Your output should repeat each record below with no differences.

Top of Dataset entries

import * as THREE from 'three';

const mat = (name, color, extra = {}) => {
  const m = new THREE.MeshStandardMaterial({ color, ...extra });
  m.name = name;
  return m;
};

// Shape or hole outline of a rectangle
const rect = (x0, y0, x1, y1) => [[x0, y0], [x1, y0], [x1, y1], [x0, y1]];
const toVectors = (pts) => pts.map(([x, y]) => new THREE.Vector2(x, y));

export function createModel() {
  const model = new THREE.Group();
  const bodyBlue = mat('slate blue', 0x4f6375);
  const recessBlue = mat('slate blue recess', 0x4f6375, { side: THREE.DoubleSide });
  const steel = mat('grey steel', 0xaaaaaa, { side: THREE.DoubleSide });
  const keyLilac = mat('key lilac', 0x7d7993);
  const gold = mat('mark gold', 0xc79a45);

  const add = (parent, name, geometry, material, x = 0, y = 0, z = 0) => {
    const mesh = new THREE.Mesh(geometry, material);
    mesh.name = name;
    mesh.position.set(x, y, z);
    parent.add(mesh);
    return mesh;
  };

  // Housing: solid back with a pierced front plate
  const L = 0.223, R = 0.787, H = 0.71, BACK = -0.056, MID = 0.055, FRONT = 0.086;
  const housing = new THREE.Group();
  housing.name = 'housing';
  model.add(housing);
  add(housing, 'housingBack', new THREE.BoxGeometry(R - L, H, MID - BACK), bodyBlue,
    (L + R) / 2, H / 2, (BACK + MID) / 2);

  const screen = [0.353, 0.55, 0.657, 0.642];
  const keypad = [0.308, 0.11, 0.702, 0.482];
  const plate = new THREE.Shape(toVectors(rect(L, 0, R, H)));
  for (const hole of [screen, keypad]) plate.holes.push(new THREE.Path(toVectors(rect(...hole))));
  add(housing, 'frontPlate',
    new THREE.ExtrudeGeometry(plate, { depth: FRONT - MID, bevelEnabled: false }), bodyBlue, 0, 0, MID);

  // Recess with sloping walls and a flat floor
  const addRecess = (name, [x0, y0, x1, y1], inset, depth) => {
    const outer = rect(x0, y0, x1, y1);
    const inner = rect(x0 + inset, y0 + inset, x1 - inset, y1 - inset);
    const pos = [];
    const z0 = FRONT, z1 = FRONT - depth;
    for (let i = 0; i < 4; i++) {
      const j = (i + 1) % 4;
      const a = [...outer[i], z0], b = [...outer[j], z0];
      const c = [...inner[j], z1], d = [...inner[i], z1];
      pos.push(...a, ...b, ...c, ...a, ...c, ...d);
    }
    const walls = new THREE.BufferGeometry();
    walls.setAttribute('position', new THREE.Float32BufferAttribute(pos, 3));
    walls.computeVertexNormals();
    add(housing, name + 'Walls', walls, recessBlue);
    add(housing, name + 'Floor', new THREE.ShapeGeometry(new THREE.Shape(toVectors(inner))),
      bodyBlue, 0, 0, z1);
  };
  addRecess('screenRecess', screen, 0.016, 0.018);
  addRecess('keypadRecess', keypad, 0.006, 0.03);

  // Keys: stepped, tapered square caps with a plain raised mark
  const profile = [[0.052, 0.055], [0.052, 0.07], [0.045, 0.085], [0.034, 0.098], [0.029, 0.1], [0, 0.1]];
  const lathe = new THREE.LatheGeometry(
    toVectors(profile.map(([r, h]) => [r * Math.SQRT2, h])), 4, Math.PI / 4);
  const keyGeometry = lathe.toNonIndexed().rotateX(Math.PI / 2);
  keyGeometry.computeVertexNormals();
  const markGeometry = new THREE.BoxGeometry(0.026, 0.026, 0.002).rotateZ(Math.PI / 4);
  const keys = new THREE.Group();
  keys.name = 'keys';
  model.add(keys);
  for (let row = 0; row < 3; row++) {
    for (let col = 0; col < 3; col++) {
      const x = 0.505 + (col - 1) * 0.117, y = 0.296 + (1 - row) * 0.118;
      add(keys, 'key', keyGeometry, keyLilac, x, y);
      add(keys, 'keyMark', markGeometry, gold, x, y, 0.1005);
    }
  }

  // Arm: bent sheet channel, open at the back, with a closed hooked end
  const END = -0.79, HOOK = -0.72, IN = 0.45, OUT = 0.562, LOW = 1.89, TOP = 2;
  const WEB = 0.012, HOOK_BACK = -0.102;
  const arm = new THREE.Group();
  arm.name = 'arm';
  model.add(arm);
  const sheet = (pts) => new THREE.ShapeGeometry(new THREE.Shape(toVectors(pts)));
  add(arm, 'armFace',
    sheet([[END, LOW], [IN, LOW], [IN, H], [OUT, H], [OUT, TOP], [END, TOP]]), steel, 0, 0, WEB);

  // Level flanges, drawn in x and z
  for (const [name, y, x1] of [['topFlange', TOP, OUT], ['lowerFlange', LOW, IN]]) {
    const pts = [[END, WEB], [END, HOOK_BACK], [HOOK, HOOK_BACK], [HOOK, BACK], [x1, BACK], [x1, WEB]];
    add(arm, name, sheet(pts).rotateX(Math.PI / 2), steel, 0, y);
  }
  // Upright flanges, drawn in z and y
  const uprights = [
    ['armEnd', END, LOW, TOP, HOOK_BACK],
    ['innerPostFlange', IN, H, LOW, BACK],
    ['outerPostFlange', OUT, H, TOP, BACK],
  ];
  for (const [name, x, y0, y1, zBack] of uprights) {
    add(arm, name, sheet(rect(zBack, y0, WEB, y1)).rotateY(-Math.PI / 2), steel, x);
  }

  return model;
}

Bottom of Dataset entries

→ **Response area**
import * as THREE from 'three';

const mat = (name, color, extra = {}) => {
  const m = new THREE.MeshStandardMaterial({ color, ...extra });
  m.name = name;
  return m;
};

// Shape or hole outline of a rectangle
const rect = (x0, y0, x1, y1) => [[x0, y0], [x1, y0], [x1, y1], [x0, y1]];
const toVectors = (pts) => pts.map(([x, y]) => new THREE.Vector2(x, y));

export function createModel() {
  const model = new THREE.Group();
  const bodyBlue = mat('slate blue', 0x4f6375);
  const recessBlue = mat('slate blue recess', 0x4f6375, { side: THREE.DoubleSide });
  const steel = mat('grey steel', 0xaaaaaa, { side: THREE.DoubleSide });
  const keyLilac = mat('key lilac', 0x7d7993);
  const gold = mat('mark gold', 0xc79a45);

  const add = (parent, name, geometry, material, x = 0, y = 0, z = 0) => {
    const mesh = new THREE.Mesh(geometry, material);
    mesh.name = name;
    mesh.position.set(x, y, z);
    parent.add(mesh);
    return mesh;
  };

  // Housing: solid back with a pierced front plate
  const L = 0.223, R = 0.787, H = 0.71, BACK = -0.056, MID = 0.055, FRONT = 0.086;
  const housing = new THREE.Group();
  housing.name = 'housing';
  model.add(housing);
  add(housing, 'housingBack', new THREE.BoxGeometry(R - L, H, MID - BACK), bodyBlue,
    (L + R) / 2, H / 2, (BACK + MID) / 2);

  const screen = [0.353, 0.55, 0.657, 0.642];
  const keypad = [0.308, 0.11, 0.702, 0.482];
  const plate = new THREE.Shape(toVectors(rect(L, 0, R, H)));
  for (const hole of [screen, keypad]) plate.holes.push(new THREE.Path(toVectors(rect(...hole))));
  add(housing, 'frontPlate',
    new THREE.ExtrudeGeometry(plate, { depth: FRONT - MID, bevelEnabled: false }), bodyBlue, 0, 0, MID);

  // Recess with sloping walls and a flat floor
  const addRecess = (name, [x0, y0, x1, y1], inset, depth) => {
    const outer = rect(x0, y0, x1, y1);
    const inner = rect(x0 + inset, y0 + inset, x1 - inset, y1 - inset);
    const pos = [];
    const z0 = FRONT, z1 = FRONT - depth;
    for (let i = 0; i < 4; i++) {
      const j = (i + 1) % 4;
      const a = [...outer[i], z0], b = [...outer[j], z0];
      const c = [...inner[j], z1], d = [...inner[i], z1];
      pos.push(...a, ...b, ...c, ...a, ...c, ...d);
    }
    const walls = new THREE.BufferGeometry();
    walls.setAttribute('position', new THREE.Float32BufferAttribute(pos, 3));
    walls.computeVertexNormals();
    add(housing, name + 'Walls', walls, recessBlue);
    add(housing, name + 'Floor', new THREE.ShapeGeometry(new THREE.Shape(toVectors(inner))),
      bodyBlue, 0, 0, z1);
  };
  addRecess('screenRecess', screen, 0.016, 0.018);
  addRecess('keypadRecess', keypad, 0.006, 0.03);

  // Keys: stepped, tapered square caps with a plain raised mark
  const profile = [[0.052, 0.055], [0.052, 0.07], [0.045, 0.085], [0.034, 0.098], [0.029, 0.1], [0, 0.1]];
  const lathe = new THREE.LatheGeometry(
    toVectors(profile.map(([r, h]) => [r * Math.SQRT2, h])), 4, Math.PI / 4);
  const keyGeometry = lathe.toNonIndexed().rotateX(Math.PI / 2);
  keyGeometry.computeVertexNormals();
  const markGeometry = new THREE.BoxGeometry(0.026, 0.026, 0.002).rotateZ(Math.PI / 4);
  const keys = new THREE.Group();
  keys.name = 'keys';
  model.add(keys);
  for (let row = 0; row < 3; row++) {
    for (let col = 0; col < 3; col++) {
      const x = 0.505 + (col - 1) * 0.117, y = 0.296 + (1 - row) * 0.118;
      add(keys, 'key', keyGeometry, keyLilac, x, y);
      add(keys, 'keyMark', markGeometry, gold, x, y, 0.1005);
    }
  }

  // Arm: bent sheet channel, open at the back, with a closed hooked end
  const END = -0.79, HOOK = -0.72, IN = 0.45, OUT = 0.562, LOW = 1.89, TOP = 2;
  const WEB = 0.012, HOOK_BACK = -0.102;
  const arm = new THREE.Group();
  arm.name = 'arm';
  model.add(arm);
  const sheet = (pts) => new THREE.ShapeGeometry(new THREE.Shape(toVectors(pts)));
  add(arm, 'armFace',
    sheet([[END, LOW], [IN, LOW], [IN, H], [OUT, H], [OUT, TOP], [END, TOP]]), steel, 0, 0, WEB);

  // Level flanges, drawn in x and z
  for (const [name, y, x1] of [['topFlange', TOP, OUT], ['lowerFlange', LOW, IN]]) {
    const pts = [[END, WEB], [END, HOOK_BACK], [HOOK, HOOK_BACK], [HOOK, BACK], [x1, BACK], [x1, WEB]];
    add(arm, name, sheet(pts).rotateX(Math.PI / 2), steel, 0, y);
  }
  // Upright flanges, drawn in z and y
  const uprights = [
    ['armEnd', END, LOW, TOP, HOOK_BACK],
    ['innerPostFlange', IN, H, LOW, BACK],
    ['outerPostFlange', OUT, H, TOP, BACK],
  ];
  for (const [name, x, y0, y1, zBack] of uprights) {
    add(arm, name, sheet(rect(zBack, y0, WEB, y1)).rotateY(-Math.PI / 2), steel, x);
  }

  return model;
}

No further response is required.